§ Work item
The answer must be every line of the records below that holds the word "True".

■ ■ ■ ■ ■ ■ ■

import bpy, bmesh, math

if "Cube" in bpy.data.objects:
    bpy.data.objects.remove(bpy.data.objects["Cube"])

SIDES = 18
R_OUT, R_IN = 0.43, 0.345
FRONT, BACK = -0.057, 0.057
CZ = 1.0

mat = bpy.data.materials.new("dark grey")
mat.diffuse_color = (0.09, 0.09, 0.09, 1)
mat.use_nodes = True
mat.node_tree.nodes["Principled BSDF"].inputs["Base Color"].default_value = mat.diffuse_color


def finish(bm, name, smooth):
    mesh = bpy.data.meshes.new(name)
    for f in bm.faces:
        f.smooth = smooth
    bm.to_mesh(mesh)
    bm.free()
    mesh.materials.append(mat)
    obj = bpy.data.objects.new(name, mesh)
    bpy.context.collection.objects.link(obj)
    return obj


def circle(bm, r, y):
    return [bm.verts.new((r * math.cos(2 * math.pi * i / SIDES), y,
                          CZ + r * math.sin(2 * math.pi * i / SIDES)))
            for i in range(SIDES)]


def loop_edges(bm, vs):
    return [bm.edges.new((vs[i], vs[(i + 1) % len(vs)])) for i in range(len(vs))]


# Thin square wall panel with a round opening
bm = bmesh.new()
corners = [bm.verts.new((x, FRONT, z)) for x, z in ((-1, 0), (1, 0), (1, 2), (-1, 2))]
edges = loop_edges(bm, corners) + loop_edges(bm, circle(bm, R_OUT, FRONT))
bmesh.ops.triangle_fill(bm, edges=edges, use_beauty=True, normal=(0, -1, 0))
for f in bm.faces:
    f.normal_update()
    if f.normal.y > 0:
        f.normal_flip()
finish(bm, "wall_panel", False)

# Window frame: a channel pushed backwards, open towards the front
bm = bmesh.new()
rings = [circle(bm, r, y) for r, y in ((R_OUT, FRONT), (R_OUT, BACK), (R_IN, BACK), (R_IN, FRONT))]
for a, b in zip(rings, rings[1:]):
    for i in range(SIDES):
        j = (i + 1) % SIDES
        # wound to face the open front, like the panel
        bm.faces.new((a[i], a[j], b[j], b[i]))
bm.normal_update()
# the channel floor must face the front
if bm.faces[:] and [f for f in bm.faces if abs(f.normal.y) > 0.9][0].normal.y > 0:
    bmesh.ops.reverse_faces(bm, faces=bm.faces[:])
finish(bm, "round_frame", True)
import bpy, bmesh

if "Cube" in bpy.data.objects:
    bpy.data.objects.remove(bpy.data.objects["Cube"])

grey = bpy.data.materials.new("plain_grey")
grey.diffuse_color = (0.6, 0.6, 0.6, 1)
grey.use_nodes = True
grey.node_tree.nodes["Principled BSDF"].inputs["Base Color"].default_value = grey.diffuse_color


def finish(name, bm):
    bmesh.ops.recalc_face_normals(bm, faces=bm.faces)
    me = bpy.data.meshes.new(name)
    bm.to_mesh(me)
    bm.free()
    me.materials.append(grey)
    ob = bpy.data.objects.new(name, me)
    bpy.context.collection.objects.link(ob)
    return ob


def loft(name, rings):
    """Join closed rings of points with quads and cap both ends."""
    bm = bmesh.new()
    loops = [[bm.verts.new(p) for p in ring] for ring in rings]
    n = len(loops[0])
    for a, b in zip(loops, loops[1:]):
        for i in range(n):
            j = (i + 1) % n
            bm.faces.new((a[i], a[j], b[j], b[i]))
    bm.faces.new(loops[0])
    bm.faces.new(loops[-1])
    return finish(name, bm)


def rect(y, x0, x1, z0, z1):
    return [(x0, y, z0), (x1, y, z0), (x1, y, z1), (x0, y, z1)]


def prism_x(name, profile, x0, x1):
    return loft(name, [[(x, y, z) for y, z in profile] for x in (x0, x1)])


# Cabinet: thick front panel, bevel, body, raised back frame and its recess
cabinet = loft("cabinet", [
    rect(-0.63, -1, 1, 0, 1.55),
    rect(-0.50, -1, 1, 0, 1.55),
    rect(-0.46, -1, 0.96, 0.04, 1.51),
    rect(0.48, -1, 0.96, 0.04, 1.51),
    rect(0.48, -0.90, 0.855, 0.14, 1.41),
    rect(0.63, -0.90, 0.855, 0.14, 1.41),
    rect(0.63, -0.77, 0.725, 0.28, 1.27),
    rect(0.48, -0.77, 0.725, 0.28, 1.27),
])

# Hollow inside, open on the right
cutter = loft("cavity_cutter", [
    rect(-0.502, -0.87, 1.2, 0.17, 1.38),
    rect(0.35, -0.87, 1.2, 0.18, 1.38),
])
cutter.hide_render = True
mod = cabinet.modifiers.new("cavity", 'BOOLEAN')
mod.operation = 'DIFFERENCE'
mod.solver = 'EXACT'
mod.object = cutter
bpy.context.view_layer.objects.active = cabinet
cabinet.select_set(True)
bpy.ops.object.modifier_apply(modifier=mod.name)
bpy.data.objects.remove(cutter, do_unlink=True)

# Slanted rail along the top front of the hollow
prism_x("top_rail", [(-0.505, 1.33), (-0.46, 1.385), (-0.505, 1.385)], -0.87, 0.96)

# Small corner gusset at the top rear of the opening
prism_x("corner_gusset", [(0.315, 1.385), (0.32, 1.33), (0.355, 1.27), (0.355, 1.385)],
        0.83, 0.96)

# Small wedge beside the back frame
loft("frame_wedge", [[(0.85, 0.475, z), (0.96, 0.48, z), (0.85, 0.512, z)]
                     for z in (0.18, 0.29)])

■ ■ ■ ■ ■ ■ ■

§ Expected answer
mat.use_nodes = True
bmesh.ops.triangle_fill(bm, edges=edges, use_beauty=True, normal=(0, -1, 0))
finish(bm, "round_frame", True)
grey.use_nodes = True
cutter.hide_render = True
cabinet.select_set(True)
bpy.data.objects.remove(cutter, do_unlink=True)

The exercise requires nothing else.